* **ENTRIES SUPPLIED**:
──────────
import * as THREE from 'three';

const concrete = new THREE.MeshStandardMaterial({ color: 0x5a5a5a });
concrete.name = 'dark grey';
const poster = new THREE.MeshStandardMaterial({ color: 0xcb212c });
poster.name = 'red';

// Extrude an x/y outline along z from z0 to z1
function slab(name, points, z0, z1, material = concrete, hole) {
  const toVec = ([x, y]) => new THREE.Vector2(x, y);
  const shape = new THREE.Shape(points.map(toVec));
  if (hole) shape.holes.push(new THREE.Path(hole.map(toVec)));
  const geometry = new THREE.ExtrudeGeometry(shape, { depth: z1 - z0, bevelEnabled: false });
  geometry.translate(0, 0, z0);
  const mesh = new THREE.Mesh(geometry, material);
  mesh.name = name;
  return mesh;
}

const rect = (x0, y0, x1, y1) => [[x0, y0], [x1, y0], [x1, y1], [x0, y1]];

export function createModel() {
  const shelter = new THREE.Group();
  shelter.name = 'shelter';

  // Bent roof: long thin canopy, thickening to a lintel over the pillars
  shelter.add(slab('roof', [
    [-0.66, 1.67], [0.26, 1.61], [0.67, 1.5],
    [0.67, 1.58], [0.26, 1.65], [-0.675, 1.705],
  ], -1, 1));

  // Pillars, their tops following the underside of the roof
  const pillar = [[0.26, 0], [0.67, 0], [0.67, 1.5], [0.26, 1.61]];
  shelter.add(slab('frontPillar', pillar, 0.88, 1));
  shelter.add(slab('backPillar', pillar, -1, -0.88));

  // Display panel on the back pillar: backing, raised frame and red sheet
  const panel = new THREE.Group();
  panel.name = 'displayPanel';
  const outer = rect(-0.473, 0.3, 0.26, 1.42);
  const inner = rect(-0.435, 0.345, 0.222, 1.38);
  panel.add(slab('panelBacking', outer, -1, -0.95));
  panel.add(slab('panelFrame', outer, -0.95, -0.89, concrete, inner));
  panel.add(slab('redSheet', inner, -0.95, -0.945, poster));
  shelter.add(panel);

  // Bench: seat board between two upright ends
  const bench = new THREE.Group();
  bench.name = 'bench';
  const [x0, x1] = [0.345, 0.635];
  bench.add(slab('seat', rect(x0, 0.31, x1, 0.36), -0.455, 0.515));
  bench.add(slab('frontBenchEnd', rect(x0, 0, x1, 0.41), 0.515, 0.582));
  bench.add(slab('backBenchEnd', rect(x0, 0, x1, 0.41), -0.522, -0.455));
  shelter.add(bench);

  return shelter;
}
──────────
* **WHAT YOU ARE ASKED TO DO**:
Print out the entire listing above without any change.

* **OUTPUT FOR THIS EXERCISE**:
import * as THREE from 'three';

const concrete = new THREE.MeshStandardMaterial({ color: 0x5a5a5a });
concrete.name = 'dark grey';
const poster = new THREE.MeshStandardMaterial({ color: 0xcb212c });
poster.name = 'red';

// Extrude an x/y outline along z from z0 to z1
function slab(name, points, z0, z1, material = concrete, hole) {
  const toVec = ([x, y]) => new THREE.Vector2(x, y);
  const shape = new THREE.Shape(points.map(toVec));
  if (hole) shape.holes.push(new THREE.Path(hole.map(toVec)));
  const geometry = new THREE.ExtrudeGeometry(shape, { depth: z1 - z0, bevelEnabled: false });
  geometry.translate(0, 0, z0);
  const mesh = new THREE.Mesh(geometry, material);
  mesh.name = name;
  return mesh;
}

const rect = (x0, y0, x1, y1) => [[x0, y0], [x1, y0], [x1, y1], [x0, y1]];

export function createModel() {
  const shelter = new THREE.Group();
  shelter.name = 'shelter';

  // Bent roof: long thin canopy, thickening to a lintel over the pillars
  shelter.add(slab('roof', [
    [-0.66, 1.67], [0.26, 1.61], [0.67, 1.5],
    [0.67, 1.58], [0.26, 1.65], [-0.675, 1.705],
  ], -1, 1));

  // Pillars, their tops following the underside of the roof
  const pillar = [[0.26, 0], [0.67, 0], [0.67, 1.5], [0.26, 1.61]];
  shelter.add(slab('frontPillar', pillar, 0.88, 1));
  shelter.add(slab('backPillar', pillar, -1, -0.88));

  // Display panel on the back pillar: backing, raised frame and red sheet
  const panel = new THREE.Group();
  panel.name = 'displayPanel';
  const outer = rect(-0.473, 0.3, 0.26, 1.42);
  const inner = rect(-0.435, 0.345, 0.222, 1.38);
  panel.add(slab('panelBacking', outer, -1, -0.95));
  panel.add(slab('panelFrame', outer, -0.95, -0.89, concrete, inner));
  panel.add(slab('redSheet', inner, -0.95, -0.945, poster));
  shelter.add(panel);

  // Bench: seat board between two upright ends
  const bench = new THREE.Group();
  bench.name = 'bench';
  const [x0, x1] = [0.345, 0.635];
  bench.add(slab('seat', rect(x0, 0.31, x1, 0.36), -0.455, 0.515));
  bench.add(slab('frontBenchEnd', rect(x0, 0, x1, 0.41), 0.515, 0.582));
  bench.add(slab('backBenchEnd', rect(x0, 0, x1, 0.41), -0.522, -0.455));
  shelter.add(bench);

  return shelter;
}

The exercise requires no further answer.